On the upside, cooperating across borders on renewables support can open up better and, as yet, untapped renewables assets in other countries, strengthen synergies and create useful so-called portfolio effects.
If countries increase the geographical spread of renewables installations, less electricity will be fed in at the same place at the same time, reducing stress on networks and market prices.
"This will be beneficial for renewables market integration," said Felix von Blucher, energy policy consultant at Ecofys in a recent webinar.
He argued that small nations with few renewable players could benefit from increased outside competition, and policy and know-how would be transferred when they cooperate.
Ecofys research has revealed that close cooperation between countries can reduce renewables support by 10% when compared with a scenario where each country follows its own renewables-support arrangements.

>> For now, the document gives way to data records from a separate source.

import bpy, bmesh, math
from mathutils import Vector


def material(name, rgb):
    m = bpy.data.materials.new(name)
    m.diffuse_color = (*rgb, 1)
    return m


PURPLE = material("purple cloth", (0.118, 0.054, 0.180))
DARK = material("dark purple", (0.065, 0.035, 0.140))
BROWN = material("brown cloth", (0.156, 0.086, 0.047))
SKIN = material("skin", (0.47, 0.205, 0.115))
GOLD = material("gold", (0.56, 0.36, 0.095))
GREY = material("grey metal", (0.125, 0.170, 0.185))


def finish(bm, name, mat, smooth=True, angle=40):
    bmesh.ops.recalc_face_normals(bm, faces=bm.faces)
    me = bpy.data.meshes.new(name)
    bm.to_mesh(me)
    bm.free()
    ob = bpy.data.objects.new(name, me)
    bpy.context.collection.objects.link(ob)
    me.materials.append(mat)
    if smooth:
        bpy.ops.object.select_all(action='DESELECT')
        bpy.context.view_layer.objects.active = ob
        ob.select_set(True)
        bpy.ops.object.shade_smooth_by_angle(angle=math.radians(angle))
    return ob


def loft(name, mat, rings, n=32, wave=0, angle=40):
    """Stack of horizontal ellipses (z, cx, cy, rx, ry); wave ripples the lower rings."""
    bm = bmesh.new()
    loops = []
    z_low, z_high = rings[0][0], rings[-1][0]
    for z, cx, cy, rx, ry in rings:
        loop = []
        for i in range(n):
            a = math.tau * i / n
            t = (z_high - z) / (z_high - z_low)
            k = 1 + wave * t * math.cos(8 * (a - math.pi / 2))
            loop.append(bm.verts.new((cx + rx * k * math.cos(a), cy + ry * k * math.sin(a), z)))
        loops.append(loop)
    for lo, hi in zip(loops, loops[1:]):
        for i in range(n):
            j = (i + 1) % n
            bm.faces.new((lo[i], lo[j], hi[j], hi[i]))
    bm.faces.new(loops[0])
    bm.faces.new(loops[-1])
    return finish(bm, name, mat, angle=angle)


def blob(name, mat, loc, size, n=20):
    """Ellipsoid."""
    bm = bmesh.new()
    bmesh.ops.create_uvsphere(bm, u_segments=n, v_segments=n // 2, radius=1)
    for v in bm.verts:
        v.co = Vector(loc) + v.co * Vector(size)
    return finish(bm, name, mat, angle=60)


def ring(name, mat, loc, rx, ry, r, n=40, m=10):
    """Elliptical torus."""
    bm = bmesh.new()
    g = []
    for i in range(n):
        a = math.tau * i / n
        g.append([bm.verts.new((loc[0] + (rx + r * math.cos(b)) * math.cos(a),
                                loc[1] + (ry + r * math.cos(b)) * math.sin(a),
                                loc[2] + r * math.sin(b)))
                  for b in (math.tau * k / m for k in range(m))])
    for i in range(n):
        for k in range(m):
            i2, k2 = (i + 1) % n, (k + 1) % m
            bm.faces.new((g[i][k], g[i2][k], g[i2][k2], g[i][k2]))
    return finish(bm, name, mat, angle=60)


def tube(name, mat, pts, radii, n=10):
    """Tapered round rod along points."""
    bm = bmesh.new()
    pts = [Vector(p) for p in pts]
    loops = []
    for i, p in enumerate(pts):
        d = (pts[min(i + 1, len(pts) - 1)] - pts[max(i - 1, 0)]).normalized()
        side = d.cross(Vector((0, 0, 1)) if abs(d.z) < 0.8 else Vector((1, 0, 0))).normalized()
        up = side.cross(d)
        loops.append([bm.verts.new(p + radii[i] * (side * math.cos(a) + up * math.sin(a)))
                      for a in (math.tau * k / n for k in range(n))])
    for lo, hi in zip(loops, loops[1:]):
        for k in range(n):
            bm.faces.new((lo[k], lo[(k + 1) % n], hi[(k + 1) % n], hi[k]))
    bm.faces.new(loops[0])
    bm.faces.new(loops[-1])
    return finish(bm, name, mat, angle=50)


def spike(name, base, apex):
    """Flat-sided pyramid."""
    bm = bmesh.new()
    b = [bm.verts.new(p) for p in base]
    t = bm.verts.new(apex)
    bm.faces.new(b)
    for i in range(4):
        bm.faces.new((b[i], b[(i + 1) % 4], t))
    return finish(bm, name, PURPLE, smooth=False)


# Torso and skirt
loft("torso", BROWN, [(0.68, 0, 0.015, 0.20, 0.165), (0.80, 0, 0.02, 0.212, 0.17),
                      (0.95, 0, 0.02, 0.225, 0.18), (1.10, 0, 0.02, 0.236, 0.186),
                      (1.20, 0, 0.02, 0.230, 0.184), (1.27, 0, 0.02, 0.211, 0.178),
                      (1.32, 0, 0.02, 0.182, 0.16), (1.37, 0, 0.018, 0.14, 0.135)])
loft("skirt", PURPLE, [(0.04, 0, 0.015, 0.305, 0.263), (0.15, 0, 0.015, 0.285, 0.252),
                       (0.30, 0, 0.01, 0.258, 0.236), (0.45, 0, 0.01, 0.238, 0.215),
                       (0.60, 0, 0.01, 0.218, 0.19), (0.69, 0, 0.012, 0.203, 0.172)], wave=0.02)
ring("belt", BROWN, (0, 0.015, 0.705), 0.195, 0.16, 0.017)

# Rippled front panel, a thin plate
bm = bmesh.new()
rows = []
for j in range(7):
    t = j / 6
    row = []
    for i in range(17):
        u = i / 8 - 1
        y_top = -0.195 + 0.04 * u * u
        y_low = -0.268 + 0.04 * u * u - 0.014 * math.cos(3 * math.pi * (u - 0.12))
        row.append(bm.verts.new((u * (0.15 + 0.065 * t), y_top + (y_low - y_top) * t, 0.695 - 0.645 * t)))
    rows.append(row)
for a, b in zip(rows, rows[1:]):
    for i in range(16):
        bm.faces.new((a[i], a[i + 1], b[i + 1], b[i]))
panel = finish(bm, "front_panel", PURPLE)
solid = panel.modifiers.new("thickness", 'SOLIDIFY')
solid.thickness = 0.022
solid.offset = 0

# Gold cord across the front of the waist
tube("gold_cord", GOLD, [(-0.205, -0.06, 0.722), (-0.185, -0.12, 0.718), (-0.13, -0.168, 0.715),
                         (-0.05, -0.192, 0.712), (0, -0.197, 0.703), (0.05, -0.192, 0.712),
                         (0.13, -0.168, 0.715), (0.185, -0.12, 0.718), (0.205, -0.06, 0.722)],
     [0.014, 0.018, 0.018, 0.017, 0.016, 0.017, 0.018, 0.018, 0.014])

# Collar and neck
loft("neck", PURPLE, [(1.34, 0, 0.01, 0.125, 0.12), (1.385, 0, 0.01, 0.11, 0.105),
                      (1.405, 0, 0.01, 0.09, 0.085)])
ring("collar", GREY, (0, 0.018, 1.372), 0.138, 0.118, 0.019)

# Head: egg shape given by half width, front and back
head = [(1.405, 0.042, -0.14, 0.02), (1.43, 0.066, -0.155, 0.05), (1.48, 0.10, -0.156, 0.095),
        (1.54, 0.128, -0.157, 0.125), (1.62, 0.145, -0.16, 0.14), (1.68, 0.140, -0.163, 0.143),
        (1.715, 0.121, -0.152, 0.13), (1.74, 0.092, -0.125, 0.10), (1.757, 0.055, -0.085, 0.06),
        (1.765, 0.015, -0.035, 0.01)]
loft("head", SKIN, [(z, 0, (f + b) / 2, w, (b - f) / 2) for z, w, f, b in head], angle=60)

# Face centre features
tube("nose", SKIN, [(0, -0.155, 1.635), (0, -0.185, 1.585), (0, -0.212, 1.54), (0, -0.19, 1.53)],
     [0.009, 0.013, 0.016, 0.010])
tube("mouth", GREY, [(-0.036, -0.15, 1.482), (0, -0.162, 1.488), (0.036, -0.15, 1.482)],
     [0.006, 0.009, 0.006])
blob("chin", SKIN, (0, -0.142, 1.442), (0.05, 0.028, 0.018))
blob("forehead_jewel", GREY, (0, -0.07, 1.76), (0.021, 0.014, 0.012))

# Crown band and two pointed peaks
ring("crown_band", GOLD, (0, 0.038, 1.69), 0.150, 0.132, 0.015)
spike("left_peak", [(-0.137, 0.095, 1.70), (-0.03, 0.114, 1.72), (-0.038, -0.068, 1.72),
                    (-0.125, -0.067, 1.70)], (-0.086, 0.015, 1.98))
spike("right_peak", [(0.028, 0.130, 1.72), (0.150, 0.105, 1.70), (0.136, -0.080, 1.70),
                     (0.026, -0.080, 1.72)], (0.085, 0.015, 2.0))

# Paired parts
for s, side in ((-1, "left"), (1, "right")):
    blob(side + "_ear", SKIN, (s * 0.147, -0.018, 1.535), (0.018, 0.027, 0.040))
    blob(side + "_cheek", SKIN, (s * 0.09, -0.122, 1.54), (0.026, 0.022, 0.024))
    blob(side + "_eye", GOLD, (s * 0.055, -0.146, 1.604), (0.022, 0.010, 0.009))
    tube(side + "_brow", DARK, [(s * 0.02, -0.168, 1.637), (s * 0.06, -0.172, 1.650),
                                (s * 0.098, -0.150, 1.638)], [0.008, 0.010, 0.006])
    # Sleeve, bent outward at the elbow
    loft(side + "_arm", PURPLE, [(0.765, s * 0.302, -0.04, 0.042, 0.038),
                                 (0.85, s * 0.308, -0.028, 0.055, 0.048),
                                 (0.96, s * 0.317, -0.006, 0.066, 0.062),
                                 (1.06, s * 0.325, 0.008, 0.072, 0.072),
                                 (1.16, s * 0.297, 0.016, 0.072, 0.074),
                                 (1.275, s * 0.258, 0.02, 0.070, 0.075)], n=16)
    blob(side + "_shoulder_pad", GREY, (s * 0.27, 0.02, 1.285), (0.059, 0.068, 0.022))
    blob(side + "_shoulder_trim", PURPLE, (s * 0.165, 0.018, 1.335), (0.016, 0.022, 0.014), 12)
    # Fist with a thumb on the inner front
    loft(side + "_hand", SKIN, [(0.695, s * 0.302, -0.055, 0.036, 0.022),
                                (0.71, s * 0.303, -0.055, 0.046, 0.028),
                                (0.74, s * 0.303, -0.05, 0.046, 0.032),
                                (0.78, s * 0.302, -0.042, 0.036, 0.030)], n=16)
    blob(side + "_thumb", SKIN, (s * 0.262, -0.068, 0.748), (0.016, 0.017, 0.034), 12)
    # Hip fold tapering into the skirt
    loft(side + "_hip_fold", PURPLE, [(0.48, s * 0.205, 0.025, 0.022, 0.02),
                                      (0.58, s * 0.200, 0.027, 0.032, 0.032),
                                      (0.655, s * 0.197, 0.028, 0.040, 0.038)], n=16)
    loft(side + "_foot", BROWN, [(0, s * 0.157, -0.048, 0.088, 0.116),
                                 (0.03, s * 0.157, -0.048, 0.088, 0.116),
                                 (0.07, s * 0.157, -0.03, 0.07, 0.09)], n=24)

EU member states "generally welcome" the development of a concrete framework for cross-border participation, albeit on a voluntary basis, according to an analysis of responses to a public consultation on the new European Renewable Energy Directive for the period after 2020.
But the European Commission's upcoming energy package (to include proposals on electricity market design and on revising the Renewable Energy Directive), due on 30 November, may push member states further towards cross-border opening of their renewables support instruments, suggested von Blucher.
From November 2016, Germany's economics ministry is pressing ahead — with no great enthusiasm — with cross-border auction regulation for 5% of new annual German renewables capacity. It aims to have it implemented before the next German general election in September 2017.
The European Commission had required a proportional opening of German renewables support for investments in other EU member states as compensation for the country imposing its renewable energy levy on imported electricity.
"Difficulties include creating a level playing field for cross-border auctions when, for instance, permitting procedures are much more stringent in one country than in another," a spokesman for German wind energy federation BWE said. A pragmatic approach on such distortive effects will be needed, said von Blucher.
An Ecofys cashflow model to assess the influence of various distorting factors found that a 1% higher business tax rate in one country can push the levelised cost of energy up by 0.05% in that country.
There will be no perfectly level playing field and no perfect allocation of costs and benefits, von Blucher predicted. It is more likely, that there will be varying levels of cooperation and custom-made solutions, with regional cooperation rather than EU-wide cooperation in cases where countries have no direct electricity transmission interconnections, he said.
The overall aim is to reduce renewables-support expenditure, but the win/win "must be visible to everyone", he said.